Of the lines in the data below, write out exactly those from the one holding "Flat ground slab" through the one holding "no end bevel", both included.

[RECORDS TO USE]

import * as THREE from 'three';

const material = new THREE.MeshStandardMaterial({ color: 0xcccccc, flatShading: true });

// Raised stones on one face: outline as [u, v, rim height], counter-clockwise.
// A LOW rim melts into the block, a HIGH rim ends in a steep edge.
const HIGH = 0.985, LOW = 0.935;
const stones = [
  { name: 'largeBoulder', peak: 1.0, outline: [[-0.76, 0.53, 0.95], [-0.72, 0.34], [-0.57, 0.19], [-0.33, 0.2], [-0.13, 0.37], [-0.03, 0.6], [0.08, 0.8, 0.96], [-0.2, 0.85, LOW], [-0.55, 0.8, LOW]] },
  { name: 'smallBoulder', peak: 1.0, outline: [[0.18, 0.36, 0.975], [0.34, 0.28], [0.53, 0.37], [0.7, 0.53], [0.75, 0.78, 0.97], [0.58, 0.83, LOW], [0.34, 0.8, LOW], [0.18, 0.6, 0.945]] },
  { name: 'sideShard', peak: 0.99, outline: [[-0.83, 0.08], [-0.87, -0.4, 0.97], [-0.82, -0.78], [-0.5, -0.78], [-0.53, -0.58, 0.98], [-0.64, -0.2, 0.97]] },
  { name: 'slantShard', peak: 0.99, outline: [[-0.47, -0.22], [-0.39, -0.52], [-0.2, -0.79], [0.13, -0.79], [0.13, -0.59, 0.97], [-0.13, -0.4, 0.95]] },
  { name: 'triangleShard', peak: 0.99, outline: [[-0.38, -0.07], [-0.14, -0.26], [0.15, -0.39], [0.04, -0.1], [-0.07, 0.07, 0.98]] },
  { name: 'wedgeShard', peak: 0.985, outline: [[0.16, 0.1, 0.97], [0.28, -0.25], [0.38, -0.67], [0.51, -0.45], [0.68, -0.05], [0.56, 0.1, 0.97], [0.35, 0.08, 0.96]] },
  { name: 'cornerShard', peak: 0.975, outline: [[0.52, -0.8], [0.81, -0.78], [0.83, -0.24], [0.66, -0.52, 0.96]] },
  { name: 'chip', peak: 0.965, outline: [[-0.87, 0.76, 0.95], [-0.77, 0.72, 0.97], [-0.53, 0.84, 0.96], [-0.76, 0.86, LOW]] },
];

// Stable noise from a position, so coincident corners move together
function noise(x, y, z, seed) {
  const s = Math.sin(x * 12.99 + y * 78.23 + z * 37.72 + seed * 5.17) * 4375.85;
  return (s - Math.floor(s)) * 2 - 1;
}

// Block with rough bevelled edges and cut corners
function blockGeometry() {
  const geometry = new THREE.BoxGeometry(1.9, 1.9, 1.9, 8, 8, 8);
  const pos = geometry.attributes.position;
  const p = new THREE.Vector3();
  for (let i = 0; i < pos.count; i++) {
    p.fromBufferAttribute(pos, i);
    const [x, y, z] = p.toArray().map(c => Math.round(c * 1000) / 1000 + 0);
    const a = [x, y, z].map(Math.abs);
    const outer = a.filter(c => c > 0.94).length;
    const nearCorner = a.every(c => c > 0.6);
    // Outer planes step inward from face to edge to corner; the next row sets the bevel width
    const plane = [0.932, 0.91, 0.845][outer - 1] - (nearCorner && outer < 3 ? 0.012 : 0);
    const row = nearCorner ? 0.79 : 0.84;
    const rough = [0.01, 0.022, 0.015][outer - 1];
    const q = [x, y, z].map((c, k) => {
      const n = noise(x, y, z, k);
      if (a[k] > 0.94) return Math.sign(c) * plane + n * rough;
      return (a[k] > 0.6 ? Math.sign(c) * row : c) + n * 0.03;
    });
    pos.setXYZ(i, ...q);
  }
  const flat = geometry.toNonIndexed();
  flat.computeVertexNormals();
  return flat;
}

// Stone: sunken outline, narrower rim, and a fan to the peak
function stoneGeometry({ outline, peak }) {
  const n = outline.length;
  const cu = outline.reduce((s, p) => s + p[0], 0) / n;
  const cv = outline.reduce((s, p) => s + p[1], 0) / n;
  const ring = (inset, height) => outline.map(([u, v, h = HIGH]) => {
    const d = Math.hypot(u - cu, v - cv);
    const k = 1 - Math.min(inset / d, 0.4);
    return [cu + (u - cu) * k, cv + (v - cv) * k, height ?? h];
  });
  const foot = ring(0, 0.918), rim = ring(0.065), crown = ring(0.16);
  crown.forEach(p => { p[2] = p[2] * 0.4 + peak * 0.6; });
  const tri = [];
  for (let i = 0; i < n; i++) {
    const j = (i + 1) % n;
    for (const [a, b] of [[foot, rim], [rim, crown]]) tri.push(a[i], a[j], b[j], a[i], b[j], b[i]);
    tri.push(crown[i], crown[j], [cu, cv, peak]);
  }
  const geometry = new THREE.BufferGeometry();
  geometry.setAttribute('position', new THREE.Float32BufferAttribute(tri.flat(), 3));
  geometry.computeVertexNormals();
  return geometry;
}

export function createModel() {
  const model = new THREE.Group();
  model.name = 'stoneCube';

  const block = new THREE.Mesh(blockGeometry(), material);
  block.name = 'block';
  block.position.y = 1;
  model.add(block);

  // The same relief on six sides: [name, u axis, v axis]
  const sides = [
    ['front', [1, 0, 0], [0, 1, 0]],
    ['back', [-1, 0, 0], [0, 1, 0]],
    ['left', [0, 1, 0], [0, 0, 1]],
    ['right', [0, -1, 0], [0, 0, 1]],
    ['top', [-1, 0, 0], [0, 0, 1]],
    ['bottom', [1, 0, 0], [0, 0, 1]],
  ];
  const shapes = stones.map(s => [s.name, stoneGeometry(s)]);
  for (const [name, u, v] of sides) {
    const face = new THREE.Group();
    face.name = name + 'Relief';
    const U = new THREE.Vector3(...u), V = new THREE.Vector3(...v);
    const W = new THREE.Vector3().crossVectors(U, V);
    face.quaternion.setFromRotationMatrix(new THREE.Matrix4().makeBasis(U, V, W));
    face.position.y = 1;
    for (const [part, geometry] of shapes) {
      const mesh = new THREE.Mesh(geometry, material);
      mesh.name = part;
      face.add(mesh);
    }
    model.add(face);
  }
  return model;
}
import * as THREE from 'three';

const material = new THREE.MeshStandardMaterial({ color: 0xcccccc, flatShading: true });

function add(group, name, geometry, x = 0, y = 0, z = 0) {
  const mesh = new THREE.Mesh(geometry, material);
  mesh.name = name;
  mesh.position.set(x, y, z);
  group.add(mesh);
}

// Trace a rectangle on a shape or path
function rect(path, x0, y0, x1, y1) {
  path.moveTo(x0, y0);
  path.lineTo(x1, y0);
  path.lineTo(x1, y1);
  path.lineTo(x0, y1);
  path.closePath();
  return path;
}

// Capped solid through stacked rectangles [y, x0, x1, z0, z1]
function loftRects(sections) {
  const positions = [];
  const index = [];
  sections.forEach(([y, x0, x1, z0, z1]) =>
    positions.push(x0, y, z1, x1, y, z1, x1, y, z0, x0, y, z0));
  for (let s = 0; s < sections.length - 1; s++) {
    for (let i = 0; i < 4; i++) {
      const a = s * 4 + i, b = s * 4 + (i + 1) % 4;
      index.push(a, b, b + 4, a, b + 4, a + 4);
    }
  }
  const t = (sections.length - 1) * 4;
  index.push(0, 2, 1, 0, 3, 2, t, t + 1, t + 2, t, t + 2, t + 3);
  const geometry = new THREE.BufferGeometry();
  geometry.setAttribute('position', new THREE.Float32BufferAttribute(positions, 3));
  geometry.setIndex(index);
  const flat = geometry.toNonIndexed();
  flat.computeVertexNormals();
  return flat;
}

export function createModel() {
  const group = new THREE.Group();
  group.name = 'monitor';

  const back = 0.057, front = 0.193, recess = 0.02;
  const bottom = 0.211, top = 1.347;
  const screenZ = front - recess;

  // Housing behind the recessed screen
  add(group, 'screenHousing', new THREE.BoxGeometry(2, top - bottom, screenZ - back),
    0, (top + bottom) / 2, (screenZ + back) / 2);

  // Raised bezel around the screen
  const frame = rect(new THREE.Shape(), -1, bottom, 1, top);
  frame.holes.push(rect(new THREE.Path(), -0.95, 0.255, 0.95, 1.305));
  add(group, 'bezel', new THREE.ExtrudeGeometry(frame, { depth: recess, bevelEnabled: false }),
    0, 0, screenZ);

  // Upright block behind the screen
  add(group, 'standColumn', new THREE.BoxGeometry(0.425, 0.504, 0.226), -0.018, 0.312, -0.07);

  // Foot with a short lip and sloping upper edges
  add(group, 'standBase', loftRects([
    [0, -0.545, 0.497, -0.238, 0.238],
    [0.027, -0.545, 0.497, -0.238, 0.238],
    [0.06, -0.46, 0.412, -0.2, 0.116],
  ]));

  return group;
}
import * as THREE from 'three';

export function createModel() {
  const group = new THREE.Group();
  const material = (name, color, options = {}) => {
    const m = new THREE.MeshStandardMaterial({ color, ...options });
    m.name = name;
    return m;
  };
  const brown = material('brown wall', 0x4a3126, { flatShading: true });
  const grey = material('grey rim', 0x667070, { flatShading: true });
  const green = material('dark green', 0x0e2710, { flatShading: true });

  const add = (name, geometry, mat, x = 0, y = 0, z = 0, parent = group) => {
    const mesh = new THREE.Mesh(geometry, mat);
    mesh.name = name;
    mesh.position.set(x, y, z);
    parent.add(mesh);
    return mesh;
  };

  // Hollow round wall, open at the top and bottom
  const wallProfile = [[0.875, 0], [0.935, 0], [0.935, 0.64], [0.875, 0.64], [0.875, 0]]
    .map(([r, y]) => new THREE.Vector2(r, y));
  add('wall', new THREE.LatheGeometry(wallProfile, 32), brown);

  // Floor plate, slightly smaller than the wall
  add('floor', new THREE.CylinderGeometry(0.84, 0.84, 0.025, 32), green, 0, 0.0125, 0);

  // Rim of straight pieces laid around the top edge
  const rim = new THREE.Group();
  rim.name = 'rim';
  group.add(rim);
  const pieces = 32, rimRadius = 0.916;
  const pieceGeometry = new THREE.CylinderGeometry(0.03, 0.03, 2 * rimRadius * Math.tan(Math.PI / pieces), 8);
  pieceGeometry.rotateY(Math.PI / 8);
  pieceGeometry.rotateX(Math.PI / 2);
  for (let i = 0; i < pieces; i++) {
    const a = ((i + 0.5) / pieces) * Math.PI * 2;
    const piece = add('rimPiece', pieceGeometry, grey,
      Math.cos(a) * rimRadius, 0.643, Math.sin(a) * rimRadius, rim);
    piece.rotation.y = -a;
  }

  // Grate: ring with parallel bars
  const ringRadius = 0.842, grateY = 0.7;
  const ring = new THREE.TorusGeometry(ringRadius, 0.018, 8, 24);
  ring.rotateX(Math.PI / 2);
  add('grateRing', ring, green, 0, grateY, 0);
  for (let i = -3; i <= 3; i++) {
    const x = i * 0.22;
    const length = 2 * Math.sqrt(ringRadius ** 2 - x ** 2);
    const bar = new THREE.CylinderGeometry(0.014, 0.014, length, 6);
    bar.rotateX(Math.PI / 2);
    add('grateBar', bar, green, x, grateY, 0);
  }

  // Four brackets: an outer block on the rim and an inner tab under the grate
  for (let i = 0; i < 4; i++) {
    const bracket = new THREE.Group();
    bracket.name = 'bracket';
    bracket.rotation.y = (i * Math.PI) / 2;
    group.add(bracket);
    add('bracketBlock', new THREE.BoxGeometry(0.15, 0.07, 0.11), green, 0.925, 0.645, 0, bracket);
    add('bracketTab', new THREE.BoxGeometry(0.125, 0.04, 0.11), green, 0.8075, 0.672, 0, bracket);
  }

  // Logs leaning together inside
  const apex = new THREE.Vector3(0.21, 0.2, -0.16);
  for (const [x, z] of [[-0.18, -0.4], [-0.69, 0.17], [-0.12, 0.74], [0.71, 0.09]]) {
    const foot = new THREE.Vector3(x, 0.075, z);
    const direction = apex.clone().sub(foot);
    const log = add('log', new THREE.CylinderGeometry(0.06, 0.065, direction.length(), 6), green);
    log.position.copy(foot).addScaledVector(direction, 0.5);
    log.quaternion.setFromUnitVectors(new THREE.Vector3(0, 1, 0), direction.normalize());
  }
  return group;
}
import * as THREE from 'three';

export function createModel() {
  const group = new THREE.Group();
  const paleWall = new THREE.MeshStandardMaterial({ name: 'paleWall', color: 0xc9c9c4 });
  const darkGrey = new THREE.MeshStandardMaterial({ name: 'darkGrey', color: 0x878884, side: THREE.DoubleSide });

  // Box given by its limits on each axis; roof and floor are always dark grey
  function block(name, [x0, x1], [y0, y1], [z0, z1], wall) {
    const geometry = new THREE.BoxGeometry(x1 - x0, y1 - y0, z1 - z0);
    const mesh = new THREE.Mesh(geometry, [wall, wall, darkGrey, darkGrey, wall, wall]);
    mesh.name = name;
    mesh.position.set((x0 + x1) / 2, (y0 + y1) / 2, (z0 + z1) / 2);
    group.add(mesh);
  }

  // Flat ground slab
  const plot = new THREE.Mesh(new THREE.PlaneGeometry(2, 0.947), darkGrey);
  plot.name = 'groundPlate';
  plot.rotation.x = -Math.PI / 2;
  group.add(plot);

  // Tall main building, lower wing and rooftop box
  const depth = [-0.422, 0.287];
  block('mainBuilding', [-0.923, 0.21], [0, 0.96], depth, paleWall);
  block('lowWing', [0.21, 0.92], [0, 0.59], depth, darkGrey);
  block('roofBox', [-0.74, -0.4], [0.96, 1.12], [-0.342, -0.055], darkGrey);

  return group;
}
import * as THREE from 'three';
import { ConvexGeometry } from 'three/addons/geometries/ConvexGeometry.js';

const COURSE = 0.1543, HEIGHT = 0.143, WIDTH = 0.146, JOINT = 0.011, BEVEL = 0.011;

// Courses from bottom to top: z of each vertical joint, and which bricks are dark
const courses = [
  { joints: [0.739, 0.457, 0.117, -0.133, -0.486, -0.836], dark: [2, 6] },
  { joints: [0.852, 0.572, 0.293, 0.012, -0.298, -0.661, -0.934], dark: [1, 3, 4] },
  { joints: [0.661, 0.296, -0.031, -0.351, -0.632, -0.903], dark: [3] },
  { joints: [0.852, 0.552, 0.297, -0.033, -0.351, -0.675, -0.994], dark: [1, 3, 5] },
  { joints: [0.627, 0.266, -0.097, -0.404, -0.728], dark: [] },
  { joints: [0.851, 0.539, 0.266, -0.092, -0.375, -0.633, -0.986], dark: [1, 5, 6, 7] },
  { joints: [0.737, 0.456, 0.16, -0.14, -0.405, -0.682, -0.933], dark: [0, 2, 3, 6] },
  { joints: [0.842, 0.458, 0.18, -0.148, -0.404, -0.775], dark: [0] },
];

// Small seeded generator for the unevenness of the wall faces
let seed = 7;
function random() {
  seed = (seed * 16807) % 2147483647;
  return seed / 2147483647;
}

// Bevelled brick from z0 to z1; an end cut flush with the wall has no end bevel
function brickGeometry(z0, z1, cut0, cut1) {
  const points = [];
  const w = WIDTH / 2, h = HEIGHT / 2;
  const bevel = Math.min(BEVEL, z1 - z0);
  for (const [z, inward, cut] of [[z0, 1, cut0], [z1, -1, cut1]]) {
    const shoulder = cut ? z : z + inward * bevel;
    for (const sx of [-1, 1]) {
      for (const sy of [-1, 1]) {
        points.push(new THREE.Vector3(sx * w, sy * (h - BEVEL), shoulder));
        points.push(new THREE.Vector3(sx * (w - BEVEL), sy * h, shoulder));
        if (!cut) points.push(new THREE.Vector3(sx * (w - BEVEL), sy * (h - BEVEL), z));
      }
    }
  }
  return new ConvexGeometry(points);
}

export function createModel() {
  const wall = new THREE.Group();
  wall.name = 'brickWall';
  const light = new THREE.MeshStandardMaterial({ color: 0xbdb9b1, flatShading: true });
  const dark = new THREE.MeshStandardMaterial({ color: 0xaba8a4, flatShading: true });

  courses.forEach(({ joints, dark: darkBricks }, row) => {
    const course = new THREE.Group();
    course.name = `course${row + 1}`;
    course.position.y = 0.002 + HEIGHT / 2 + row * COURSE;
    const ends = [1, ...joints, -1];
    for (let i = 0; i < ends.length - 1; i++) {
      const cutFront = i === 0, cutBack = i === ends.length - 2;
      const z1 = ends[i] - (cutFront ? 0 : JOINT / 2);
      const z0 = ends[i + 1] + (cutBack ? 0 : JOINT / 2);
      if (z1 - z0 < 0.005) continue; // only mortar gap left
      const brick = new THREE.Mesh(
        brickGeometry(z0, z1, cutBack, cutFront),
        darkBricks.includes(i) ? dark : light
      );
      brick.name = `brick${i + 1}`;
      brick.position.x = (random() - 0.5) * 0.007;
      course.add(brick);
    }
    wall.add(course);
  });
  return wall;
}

[/RECORDS TO USE]

- ANSWER SECTION:
  // Flat ground slab
  const plot = new THREE.Mesh(new THREE.PlaneGeometry(2, 0.947), darkGrey);
  plot.name = 'groundPlate';
  plot.rotation.x = -Math.PI / 2;
  group.add(plot);

  // Tall main building, lower wing and rooftop box
  const depth = [-0.422, 0.287];
  block('mainBuilding', [-0.923, 0.21], [0, 0.96], depth, paleWall);
  block('lowWing', [0.21, 0.92], [0, 0.59], depth, darkGrey);
  block('roofBox', [-0.74, -0.4], [0.96, 1.12], [-0.342, -0.055], darkGrey);

  return group;
}
import * as THREE from 'three';
import { ConvexGeometry } from 'three/addons/geometries/ConvexGeometry.js';

const COURSE = 0.1543, HEIGHT = 0.143, WIDTH = 0.146, JOINT = 0.011, BEVEL = 0.011;

// Courses from bottom to top: z of each vertical joint, and which bricks are dark
const courses = [
  { joints: [0.739, 0.457, 0.117, -0.133, -0.486, -0.836], dark: [2, 6] },
  { joints: [0.852, 0.572, 0.293, 0.012, -0.298, -0.661, -0.934], dark: [1, 3, 4] },
  { joints: [0.661, 0.296, -0.031, -0.351, -0.632, -0.903], dark: [3] },
  { joints: [0.852, 0.552, 0.297, -0.033, -0.351, -0.675, -0.994], dark: [1, 3, 5] },
  { joints: [0.627, 0.266, -0.097, -0.404, -0.728], dark: [] },
  { joints: [0.851, 0.539, 0.266, -0.092, -0.375, -0.633, -0.986], dark: [1, 5, 6, 7] },
  { joints: [0.737, 0.456, 0.16, -0.14, -0.405, -0.682, -0.933], dark: [0, 2, 3, 6] },
  { joints: [0.842, 0.458, 0.18, -0.148, -0.404, -0.775], dark: [0] },
];

// Small seeded generator for the unevenness of the wall faces
let seed = 7;
function random() {
  seed = (seed * 16807) % 2147483647;
  return seed / 2147483647;
}

// Bevelled brick from z0 to z1; an end cut flush with the wall has no end bevel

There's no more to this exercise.